Asheville, Walnut Cove, Biltmore Forrest and Western North Carolina’s Audio and Home Theater specialists present Cane Creek AV and Paul McGowan – PS Audio, Intl.

When we visited PS Audio a few years ago, they had their Infinity IRS’s set up in a very small room. It somehow managed to image pretty well on a couple of tracks in terms of width, but not depth and otherwise didn’t sound like they probably could. I really don’t know how the IRS’s could sound, as I never hear a pair properly set up, in the right room, but this room was definitely too small for them.
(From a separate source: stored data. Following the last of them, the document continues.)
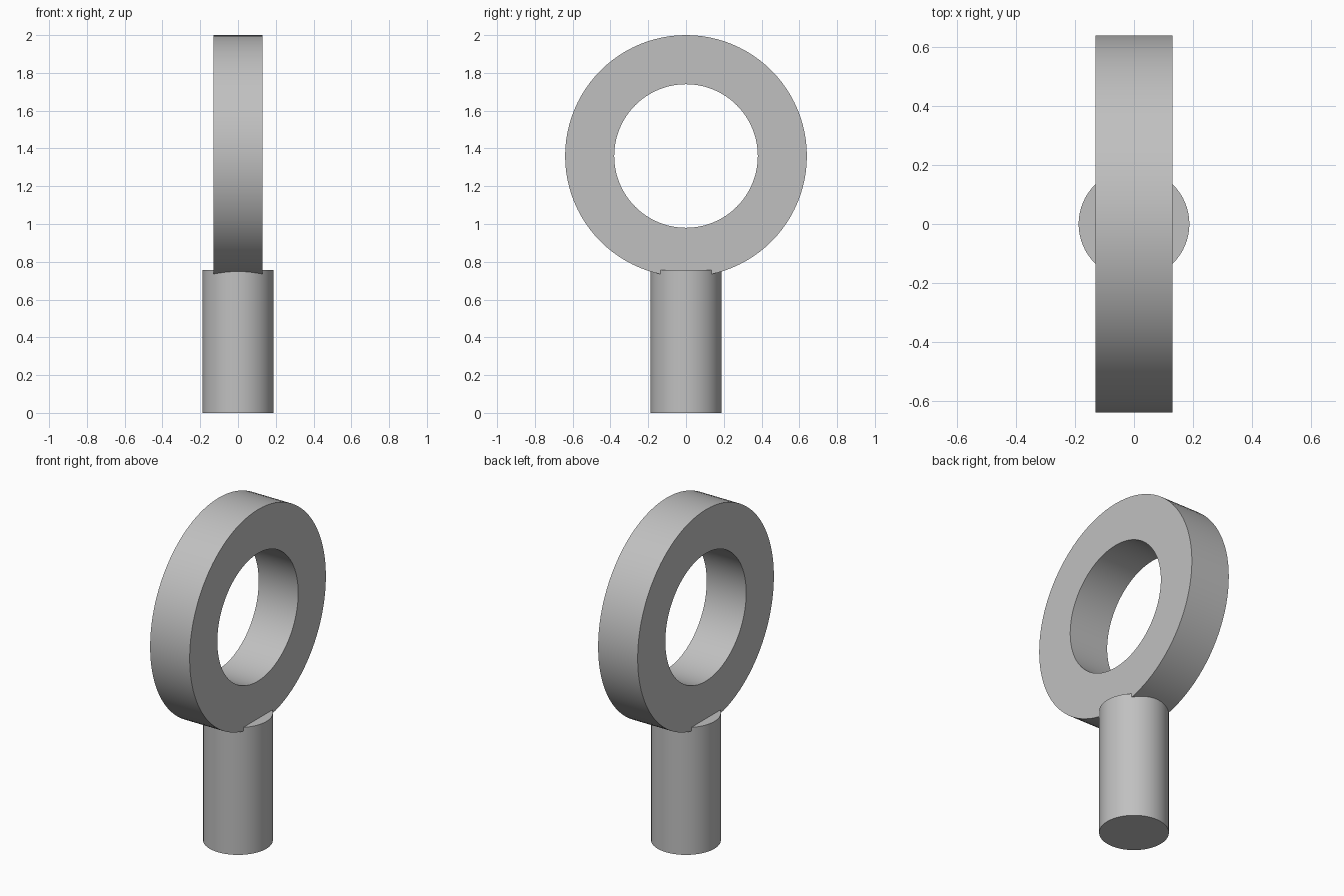
import bpy, bmesh, math
from mathutils import Vector

cube = bpy.data.objects.get("Cube")
if cube:
    bpy.data.objects.remove(cube, do_unlink=True)

steel = bpy.data.materials.new("plain grey metal")
steel.use_nodes = True
GREY = (0.53, 0.53, 0.53, 1)
steel.diffuse_color = GREY
steel.node_tree.nodes["Principled BSDF"].inputs["Base Color"].default_value = GREY


def revolve(name, profile, centre, axis, steps, closed):
    """Spin a profile of points about an axis through centre."""
    bm = bmesh.new()
    verts = [bm.verts.new(p) for p in profile]
    edges = [bm.edges.new(pair) for pair in zip(verts, verts[1:])]
    if closed:
        edges.append(bm.edges.new((verts[-1], verts[0])))
    bmesh.ops.spin(bm, geom=verts + edges, cent=centre, axis=axis,
                   angle=math.tau, steps=steps, use_merge=True)
    bmesh.ops.remove_doubles(bm, verts=bm.verts, dist=1e-5)
    bmesh.ops.recalc_face_normals(bm, faces=bm.faces)
    mesh = bpy.data.meshes.new(name)
    bm.to_mesh(mesh)
    bm.free()
    obj = bpy.data.objects.new(name, mesh)
    bpy.context.collection.objects.link(obj)
    mesh.materials.append(steel)
    return obj


# Eye ring, standing upright with its hole along x
mid, outer, inner, half = 1.36, 0.64, 0.38, 0.13
ring = revolve("eye_ring",
               [(-half, 0, mid + inner), (half, 0, mid + inner),
                (half, 0, mid + outer), (-half, 0, mid + outer)],
               Vector((0, 0, mid)), (1, 0, 0), 96, True)

# Round shank, its flat top sunk into the ring's rim
radius, top = 0.188, 0.757
shank = revolve("shank",
                [(0, 0, 0), (radius, 0, 0), (radius, 0, top), (0, 0, top)],
                Vector((0, 0, 0)), (0, 0, 1), 64, False)

# Smooth round walls with sharp rims
bpy.ops.object.select_all(action="DESELECT")
for obj in (ring, shank):
    obj.select_set(True)
bpy.context.view_layer.objects.active = ring
bpy.ops.object.shade_smooth_by_angle(angle=math.radians(30))
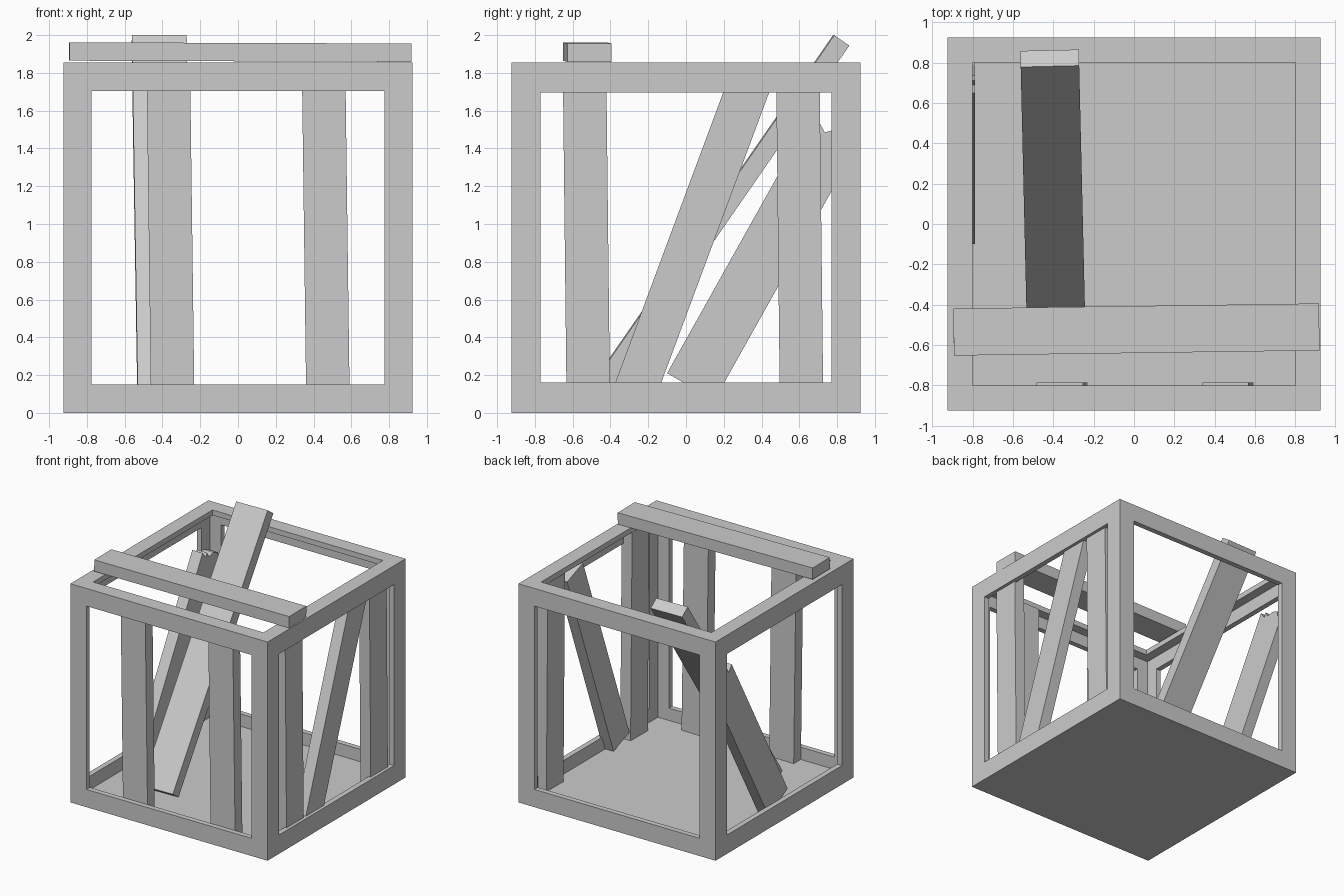
import bpy, bmesh
from math import radians

if "Cube" in bpy.data.objects:
    bpy.data.objects.remove(bpy.data.objects["Cube"])


def box(name, center, size, rot=(0, 0, 0)):
    """Box part given by centre, full size and rotation in degrees."""
    bm = bmesh.new()
    bmesh.ops.create_cube(bm, size=1)
    bmesh.ops.scale(bm, vec=size, verts=bm.verts)
    me = bpy.data.meshes.new(name)
    bm.to_mesh(me)
    bm.free()
    ob = bpy.data.objects.new(name, me)
    ob.location = center
    ob.rotation_euler = [radians(a) for a in rot]
    bpy.context.collection.objects.link(ob)
    return ob


def span(name, lo, hi):
    """Axis-aligned box between two corners."""
    return box(name, [(a + b) / 2 for a, b in zip(lo, hi)],
               [b - a for a, b in zip(lo, hi)])


# Crate frame: thin shell, open windows in four sides and the top
T, W, H = 0.045, 0.925, 1.855
frame = span("crate_frame", (-W, -W, 0), (W, W, H))
cutters = [
    span("cavity", (-W + T, -W + T, T), (W - T, W - T, H - T)),
    span("front_window", (-0.775, -1.2, 0.15), (0.775, 1.2, 1.705)),
    span("side_window", (-1.2, -0.77, 0.16), (1.2, 0.77, 1.695)),
    span("top_window", (-0.8, -0.8, 1.2), (0.8, 0.8, 2.2)),
]
bpy.context.view_layer.objects.active = frame
for c in cutters:
    c.hide_render = True
    m = frame.modifiers.new(c.name, 'BOOLEAN')
    m.operation, m.solver, m.object = 'DIFFERENCE', 'EXACT', c
    bpy.ops.object.modifier_apply(modifier=m.name)
    bpy.data.objects.remove(c)

# Upright planks behind the front window
PW, PT, PL = 0.23, 0.097, 1.76
for name, x in (("front_plank_left", -0.357), ("front_plank_right", 0.465)):
    box(name, (x, -0.834, 0.927), (PW, PT, PL), (0, -0.75, 0))

# Upright planks and a slanted plank behind the right window
for name, y in (("side_plank_front", -0.527), ("side_plank_back", 0.602)):
    box(name, (0.85, y, 0.927), (PT, PW, PL), (0.65, 0, 0))
box("side_plank_slanted", (0.85, 0.031, 0.923), (PT, 0.228, 1.787), (-20.4, 0, 0))

# Loose plank lying on the top
box("top_plank", (0.012, -0.523, 1.91), (1.812, 0.233, PT), (0, 0.2, 0.8))

# Wide plank leaning out of the top
box("leaning_plank", (-0.402, 0.164, 1.0225), (0.29, PT, 2.31), (-34.7, 0, 1.35))

# Broken plank leaning on the left side, as an extruded y-z outline
outline = [(-0.10, 0.21), (0.15, 0.067), (0.875, 1.36), (0.85, 1.48), (0.79, 1.50),
           (0.735, 1.485), (0.71, 1.53), (0.69, 1.495), (0.65, 1.55)]
bm = bmesh.new()
face = bm.faces.new([bm.verts.new((-0.884, y, z)) for y, z in outline])
ext = bmesh.ops.extrude_face_region(bm, geom=[face])
bmesh.ops.translate(bm, vec=(PT, 0, 0),
                    verts=[v for v in ext["geom"] if isinstance(v, bmesh.types.BMVert)])
bmesh.ops.recalc_face_normals(bm, faces=bm.faces)
me = bpy.data.meshes.new("broken_plank")
bm.to_mesh(me)
bm.free()
bpy.context.collection.objects.link(bpy.data.objects.new("broken_plank", me))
I’ve owned three single family homes and each has had a dedicated music room, The first one was 12’x16′ and I used small Proac Response 2 speakers and a pair of HSU cylindrical subwoofers there. The next room was larger and I used an assortment of larger speakers and two subwoofers in that room and the current one is the largest yet, at 18’x23.5′.  Yep, beside either my own home built speakers, or my aperiodically loaded Daedalus Ulysses speakers, I use two Daedalus BOW subs there, each cabinet having two 12″ drivers, also in an aperiodically loaded cabinet, powered by a big Bryston amplifier.

Let’s get real

How many among us have true dedicated listening rooms? I’ll bet fewer than 1% of a fairly big audience. No, I think most people have their home audio systems in their shared living space. Part of the home decor, to be enjoyed by all who live in the house.

In all the many decades I’ve been building audio systems I’ve had only one dedicated listening room in my home, and frankly speaking, I would have been better off with that setup in the living room or going for a smaller system. The large bedroom I commandeered for myself wasn’t really big enough to handle the 4-piece Infinity RS1 that came into my possession after Absolute Sound Magazine’s HP first hooked me up with Arnie Nudell of Infinity. Arnie demanded I “get real” and lose the Magneplanars I had at the time for some “real” speakers. Wanting to play with the big dogs, I jumped at the chance for a pair of RS1s even though I hadn’t anywhere to put them.

The ones pictured here are just a pair I grabbed off the internet, but mine were very much the same.

Too big for a bedroom, I would have been so much happier had Terri let me take over the family’s living room. That was not to be as our fourth child was ready to enter the world and the house was barely big enough for all of us—so my first dedicated room was somewhat of a letdown for a system of this size.

The point of this post is not to whine but to suggest we’re often best served by outfitting our homes with systems that integrate well into the family living space.

Unless you’re lucky enough to have a proper dedicated listening room, you’re better off adjusting the main system to the home’s living space and enjoying music with the family.

Once I learned that lesson, life and my home music got a lot better.


Asheville, Walnut Cove, Biltmore Forrest and Western North Carolina’s Audio and Home Theater specialists present Cane Creek AV and Paul McGowan – PS Audio, Intl.

I get this and mostly agree.

Looks can be deceiving

The popularized term for not wanting to face hard facts is to bury your head in the sand as an ostrich does. Only, the myth that these big birds bury their heads in the sand is not true (they’d suffocate). The birds bury their eggs in small pockets in the warm protective earth, then stick their heads in the entrance hole to turn them.

Looks can be deceiving.

When it comes time to build (or build upon) our audio or video systems, it’s important we enter into the project with eyes wide open. We don’t want to move too far in any one direction because we believe in some sort of myth that in the worst case may not be true, and in any case may be misunderstood. For instance, it is misguided believing that a major investment in network cabling, high-performance routers, isolators, regenerators, and potions to clean and isolate streaming data is anywhere near as important as simply purchasing the right DAC. But, flipped around, where we start with a great DAC before adding the spit and polish of cabling and tweaking, makes a whole bunch of sense.

It often feels safe to immerse one’s self in the accepted lore of those who sometimes talk over our heads or are so deep into a subject that we assume they’ve already tried everything, but, looks can be deceiving.

My advice is to get the basics right first. Once you’re on solid ground with the essentials, it’s a good time to venture into the exotic.